[Dataset records]
__________________________________________________
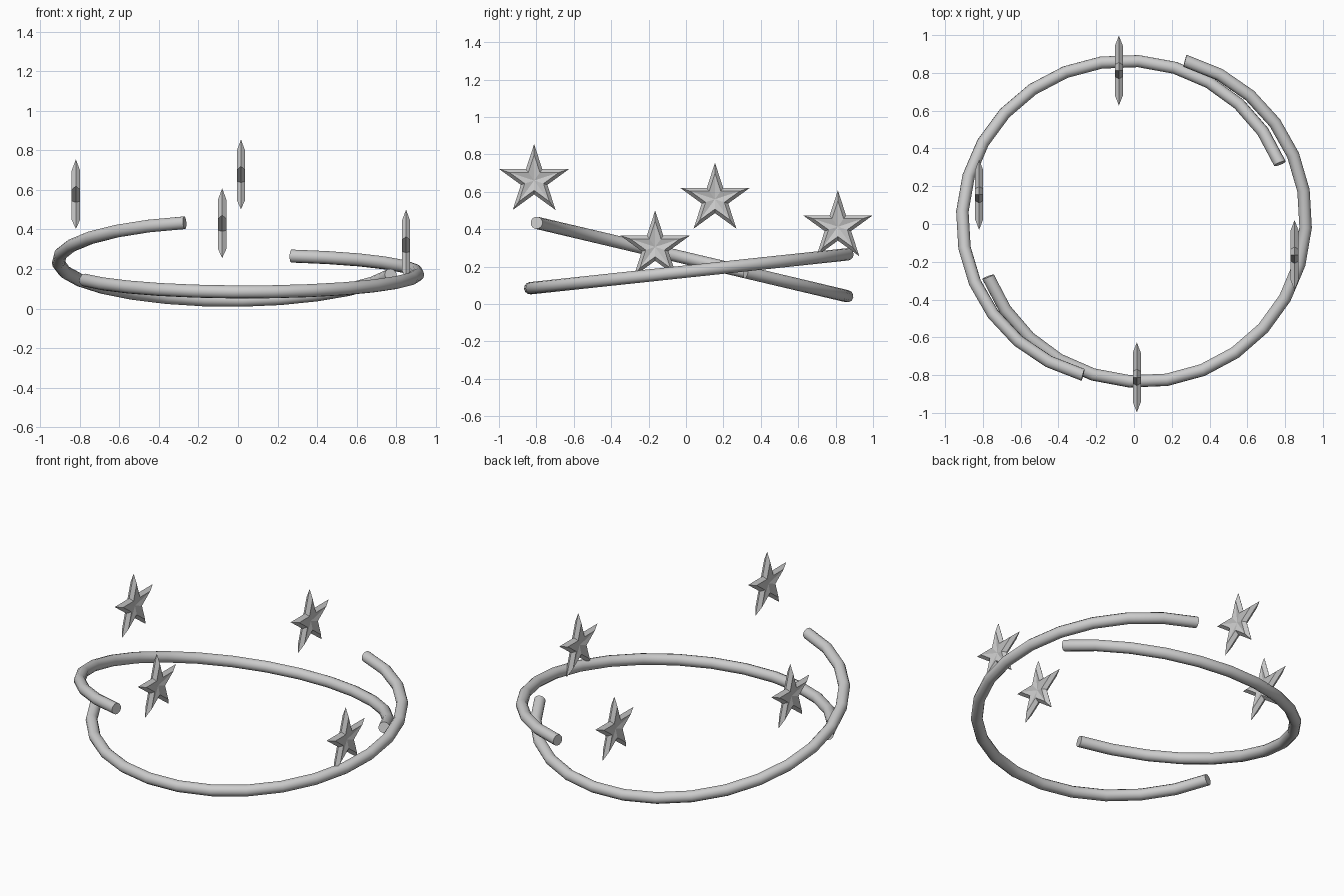
import bpy, bmesh
from math import sin, cos, pi, radians

if "Cube" in bpy.data.objects:
    bpy.data.objects.remove(bpy.data.objects["Cube"])


def finish(name, bm, smooth=False):
    bmesh.ops.recalc_face_normals(bm, faces=bm.faces)
    me = bpy.data.meshes.new(name)
    bm.to_mesh(me)
    bm.free()
    ob = bpy.data.objects.new(name, me)
    bpy.context.collection.objects.link(ob)
    if smooth:
        bpy.ops.object.select_all(action='DESELECT')
        ob.select_set(True)
        bpy.context.view_layer.objects.active = ob
        bpy.ops.object.shade_smooth_by_angle(angle=radians(40))
    return ob


# Open round-section ring: a swept arc, tilted about x
def ring(name, turn, tilt, y, z, tube=0.033, R=0.87, steps=18, sides=12):
    bm = bmesh.new()
    loops = []
    for i in range(steps + 1):
        a = radians(254.7 - 233.8 * i / steps)
        loop = []
        for j in range(sides):
            t = 2 * pi * j / sides
            r = R + tube * cos(t)
            loop.append(bm.verts.new((turn * (r * cos(a) - 0.04),
                                      turn * (r * sin(a) - 0.03),
                                      tube * sin(t))))
        loops.append(loop)
    for a, b in zip(loops, loops[1:]):
        for j in range(sides):
            k = (j + 1) % sides
            bm.faces.new((a[j], a[k], b[k], b[j]))
    bm.faces.new(loops[0])
    bm.faces.new(loops[-1])
    ob = finish(name, bm, True)
    ob.rotation_euler.x = tilt
    ob.location = (0, y, z)


ring("upper_ring", 1, radians(-13.3), 0.047, 0.234)
ring("lower_ring", -1, radians(6.1), 0.0, 0.173)


# Five-point star with bevelled rim and dished faces, lying in the yz plane
def star(name, loc, R=0.195, w=0.021, inset=0.71, dish=0.009):
    bm = bmesh.new()

    def outline(x, s):
        vs = []
        for i in range(10):
            r = s * R * (1 if i % 2 == 0 else 0.382)
            a = pi / 2 + i * pi / 5
            vs.append(bm.verts.new((x, r * cos(a), r * sin(a))))
        return vs

    rim = outline(0, 1)
    for side in (-1, 1):
        inner = outline(side * w, inset)
        centre = bm.verts.new((side * dish, 0, 0))
        for i in range(10):
            k = (i + 1) % 10
            bm.faces.new((rim[i], rim[k], inner[k], inner[i]))
            bm.faces.new((inner[i], inner[k], centre))
    finish(name, bm).location = loc


star("star_front", (0.015, -0.812, 0.66))
star("star_left", (-0.82, 0.155, 0.56))
star("star_back", (-0.08, 0.812, 0.413))
star("star_right", (0.85, -0.165, 0.305))
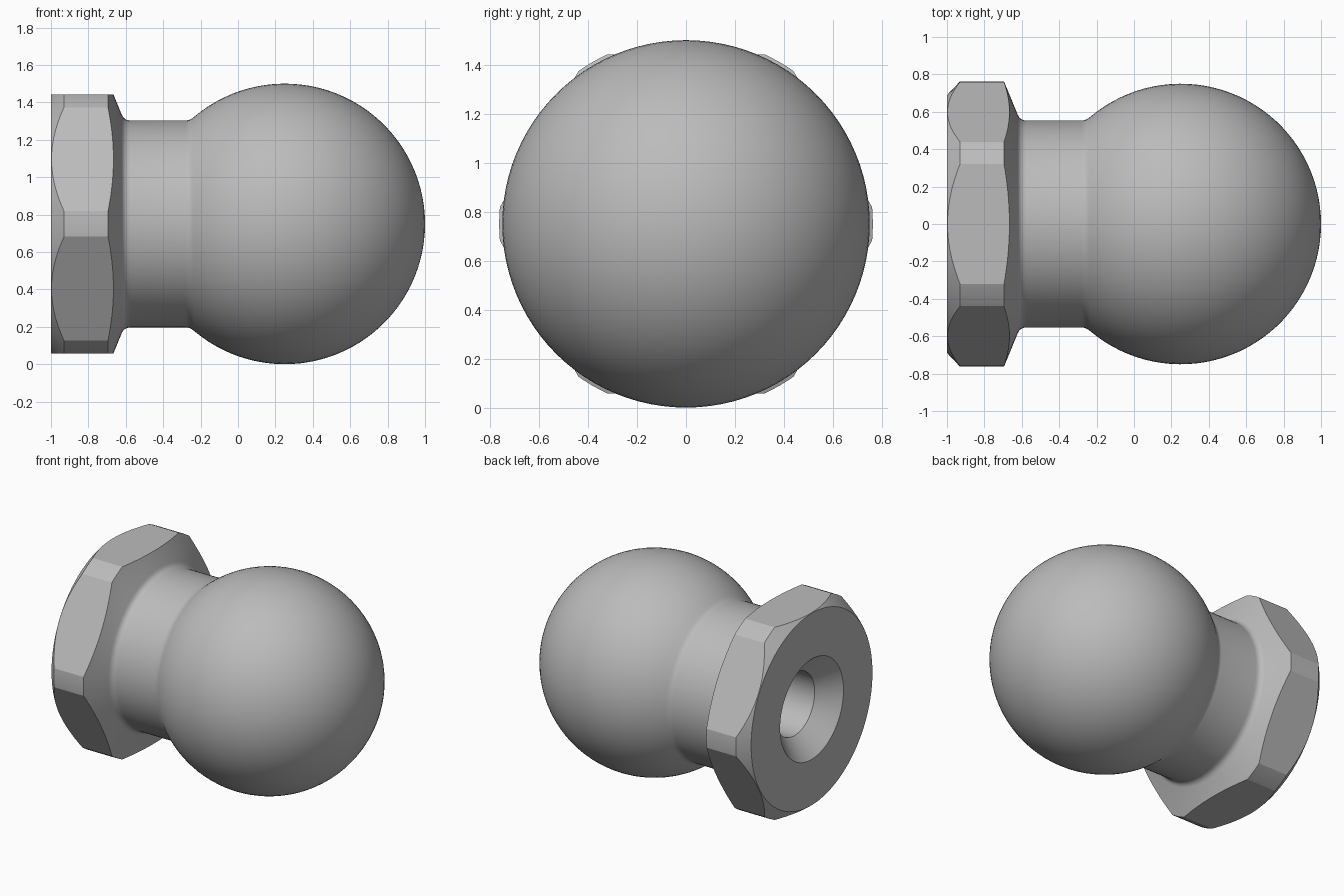
import bpy, bmesh
from math import sin, cos, pi, radians, asin
from mathutils import Vector, Matrix

cube = bpy.data.objects.get("Cube")
if cube:
    bpy.data.objects.remove(cube)

BALL_R, BALL_X = 0.75, 0.25
NECK_R = 0.553
FLAT = 0.692          # centre to hexagon flat
COLLAR_R = 0.763      # turned radius of the hexagon corners
SEGMENTS = 96

steel = bpy.data.materials.new("steel_grey")
steel.use_nodes = True
grey = (0.5, 0.5, 0.5, 1)
steel.diffuse_color = grey
steel.node_tree.nodes["Principled BSDF"].inputs["Base Color"].default_value = grey


def fillet(a, corner, b, steps=6):
    """Rounded corner between two profile points."""
    a, c, b = Vector(a), Vector(corner), Vector(b)
    ts = [i / steps for i in range(steps + 1)]
    return [tuple(a * (1 - t) ** 2 + c * 2 * t * (1 - t) + b * t * t) for t in ts]


# Profile (position along axis, radius): blind hole, countersink, collar
profile = [(0.0, 0), (-0.12, 0.225), (-0.865, 0.225), (-1, 0.36),
           (-1, FLAT - 0.003), (-0.93, COLLAR_R), (-0.695, COLLAR_R)]
# Neck with a fillet at each end
profile += fillet((-0.622, 0.585), (-0.609, NECK_R), (-0.573, NECK_R))
start = asin(0.572 / BALL_R)
profile += fillet((-0.28, NECK_R), (-0.257, NECK_R),
                  (BALL_X - BALL_R * cos(start), BALL_R * sin(start)))
# Ball
STEPS = 36
for i in range(1, STEPS + 1):
    a = start + (pi - start) * i / STEPS
    profile.append((BALL_X - BALL_R * cos(a), BALL_R * sin(a) if i < STEPS else 0))

# Turn the profile around the x axis
bm = bmesh.new()
verts = [bm.verts.new((x, 0, r)) for x, r in profile]
edges = [bm.edges.new(pair) for pair in zip(verts, verts[1:])]
bmesh.ops.spin(bm, geom=verts + edges, cent=(0, 0, 0), axis=(1, 0, 0),
               angle=2 * pi, steps=SEGMENTS, use_merge=False)
bmesh.ops.remove_doubles(bm, verts=bm.verts, dist=1e-5)

# Mill the six hexagon flats on the collar only
for k in range(6):
    normal = Matrix.Rotation(radians(60 * k), 3, 'X') @ Vector((0, 0, 1))
    faces = [f for f in bm.faces if f.calc_center_median().x < -0.6]
    geom = set(faces)
    for f in faces:
        geom.update(f.edges)
        geom.update(f.verts)
    cut = bmesh.ops.bisect_plane(bm, geom=list(geom), dist=1e-5, plane_co=normal * FLAT,
                                 plane_no=normal, clear_outer=True)["geom_cut"]
    rim = [e for e in cut if isinstance(e, bmesh.types.BMEdge)]
    bmesh.ops.contextual_create(bm, geom=rim)

bmesh.ops.recalc_face_normals(bm, faces=bm.faces)
mesh = bpy.data.meshes.new("ball_stud")
bm.to_mesh(mesh)
bm.free()
mesh.materials.append(steel)

stud = bpy.data.objects.new("ball_stud", mesh)
stud.location.z = BALL_R
bpy.context.collection.objects.link(stud)
bpy.context.view_layer.objects.active = stud
stud.select_set(True)
bpy.ops.object.shade_smooth_by_angle(angle=radians(20))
__________________________________________________
Directions ▸ Would you please print the entries once more, word for word, minus the pictures?

Reply ▸
import bpy, bmesh
from math import sin, cos, pi, radians

if "Cube" in bpy.data.objects:
    bpy.data.objects.remove(bpy.data.objects["Cube"])


def finish(name, bm, smooth=False):
    bmesh.ops.recalc_face_normals(bm, faces=bm.faces)
    me = bpy.data.meshes.new(name)
    bm.to_mesh(me)
    bm.free()
    ob = bpy.data.objects.new(name, me)
    bpy.context.collection.objects.link(ob)
    if smooth:
        bpy.ops.object.select_all(action='DESELECT')
        ob.select_set(True)
        bpy.context.view_layer.objects.active = ob
        bpy.ops.object.shade_smooth_by_angle(angle=radians(40))
    return ob


# Open round-section ring: a swept arc, tilted about x
def ring(name, turn, tilt, y, z, tube=0.033, R=0.87, steps=18, sides=12):
    bm = bmesh.new()
    loops = []
    for i in range(steps + 1):
        a = radians(254.7 - 233.8 * i / steps)
        loop = []
        for j in range(sides):
            t = 2 * pi * j / sides
            r = R + tube * cos(t)
            loop.append(bm.verts.new((turn * (r * cos(a) - 0.04),
                                      turn * (r * sin(a) - 0.03),
                                      tube * sin(t))))
        loops.append(loop)
    for a, b in zip(loops, loops[1:]):
        for j in range(sides):
            k = (j + 1) % sides
            bm.faces.new((a[j], a[k], b[k], b[j]))
    bm.faces.new(loops[0])
    bm.faces.new(loops[-1])
    ob = finish(name, bm, True)
    ob.rotation_euler.x = tilt
    ob.location = (0, y, z)


ring("upper_ring", 1, radians(-13.3), 0.047, 0.234)
ring("lower_ring", -1, radians(6.1), 0.0, 0.173)


# Five-point star with bevelled rim and dished faces, lying in the yz plane
def star(name, loc, R=0.195, w=0.021, inset=0.71, dish=0.009):
    bm = bmesh.new()

    def outline(x, s):
        vs = []
        for i in range(10):
            r = s * R * (1 if i % 2 == 0 else 0.382)
            a = pi / 2 + i * pi / 5
            vs.append(bm.verts.new((x, r * cos(a), r * sin(a))))
        return vs

    rim = outline(0, 1)
    for side in (-1, 1):
        inner = outline(side * w, inset)
        centre = bm.verts.new((side * dish, 0, 0))
        for i in range(10):
            k = (i + 1) % 10
            bm.faces.new((rim[i], rim[k], inner[k], inner[i]))
            bm.faces.new((inner[i], inner[k], centre))
    finish(name, bm).location = loc


star("star_front", (0.015, -0.812, 0.66))
star("star_left", (-0.82, 0.155, 0.56))
star("star_back", (-0.08, 0.812, 0.413))
star("star_right", (0.85, -0.165, 0.305))
import bpy, bmesh
from math import sin, cos, pi, radians, asin
from mathutils import Vector, Matrix

cube = bpy.data.objects.get("Cube")
if cube:
    bpy.data.objects.remove(cube)

BALL_R, BALL_X = 0.75, 0.25
NECK_R = 0.553
FLAT = 0.692          # centre to hexagon flat
COLLAR_R = 0.763      # turned radius of the hexagon corners
SEGMENTS = 96

steel = bpy.data.materials.new("steel_grey")
steel.use_nodes = True
grey = (0.5, 0.5, 0.5, 1)
steel.diffuse_color = grey
steel.node_tree.nodes["Principled BSDF"].inputs["Base Color"].default_value = grey


def fillet(a, corner, b, steps=6):
    """Rounded corner between two profile points."""
    a, c, b = Vector(a), Vector(corner), Vector(b)
    ts = [i / steps for i in range(steps + 1)]
    return [tuple(a * (1 - t) ** 2 + c * 2 * t * (1 - t) + b * t * t) for t in ts]


# Profile (position along axis, radius): blind hole, countersink, collar
profile = [(0.0, 0), (-0.12, 0.225), (-0.865, 0.225), (-1, 0.36),
           (-1, FLAT - 0.003), (-0.93, COLLAR_R), (-0.695, COLLAR_R)]
# Neck with a fillet at each end
profile += fillet((-0.622, 0.585), (-0.609, NECK_R), (-0.573, NECK_R))
start = asin(0.572 / BALL_R)
profile += fillet((-0.28, NECK_R), (-0.257, NECK_R),
                  (BALL_X - BALL_R * cos(start), BALL_R * sin(start)))
# Ball
STEPS = 36
for i in range(1, STEPS + 1):
    a = start + (pi - start) * i / STEPS
    profile.append((BALL_X - BALL_R * cos(a), BALL_R * sin(a) if i < STEPS else 0))

# Turn the profile around the x axis
bm = bmesh.new()
verts = [bm.verts.new((x, 0, r)) for x, r in profile]
edges = [bm.edges.new(pair) for pair in zip(verts, verts[1:])]
bmesh.ops.spin(bm, geom=verts + edges, cent=(0, 0, 0), axis=(1, 0, 0),
               angle=2 * pi, steps=SEGMENTS, use_merge=False)
bmesh.ops.remove_doubles(bm, verts=bm.verts, dist=1e-5)

# Mill the six hexagon flats on the collar only
for k in range(6):
    normal = Matrix.Rotation(radians(60 * k), 3, 'X') @ Vector((0, 0, 1))
    faces = [f for f in bm.faces if f.calc_center_median().x < -0.6]
    geom = set(faces)
    for f in faces:
        geom.update(f.edges)
        geom.update(f.verts)
    cut = bmesh.ops.bisect_plane(bm, geom=list(geom), dist=1e-5, plane_co=normal * FLAT,
                                 plane_no=normal, clear_outer=True)["geom_cut"]
    rim = [e for e in cut if isinstance(e, bmesh.types.BMEdge)]
    bmesh.ops.contextual_create(bm, geom=rim)

bmesh.ops.recalc_face_normals(bm, faces=bm.faces)
mesh = bpy.data.meshes.new("ball_stud")
bm.to_mesh(mesh)
bm.free()
mesh.materials.append(steel)

stud = bpy.data.objects.new("ball_stud", mesh)
stud.location.z = BALL_R
bpy.context.collection.objects.link(stud)
bpy.context.view_layer.objects.active = stud
stud.select_set(True)
bpy.ops.object.shade_smooth_by_angle(angle=radians(20))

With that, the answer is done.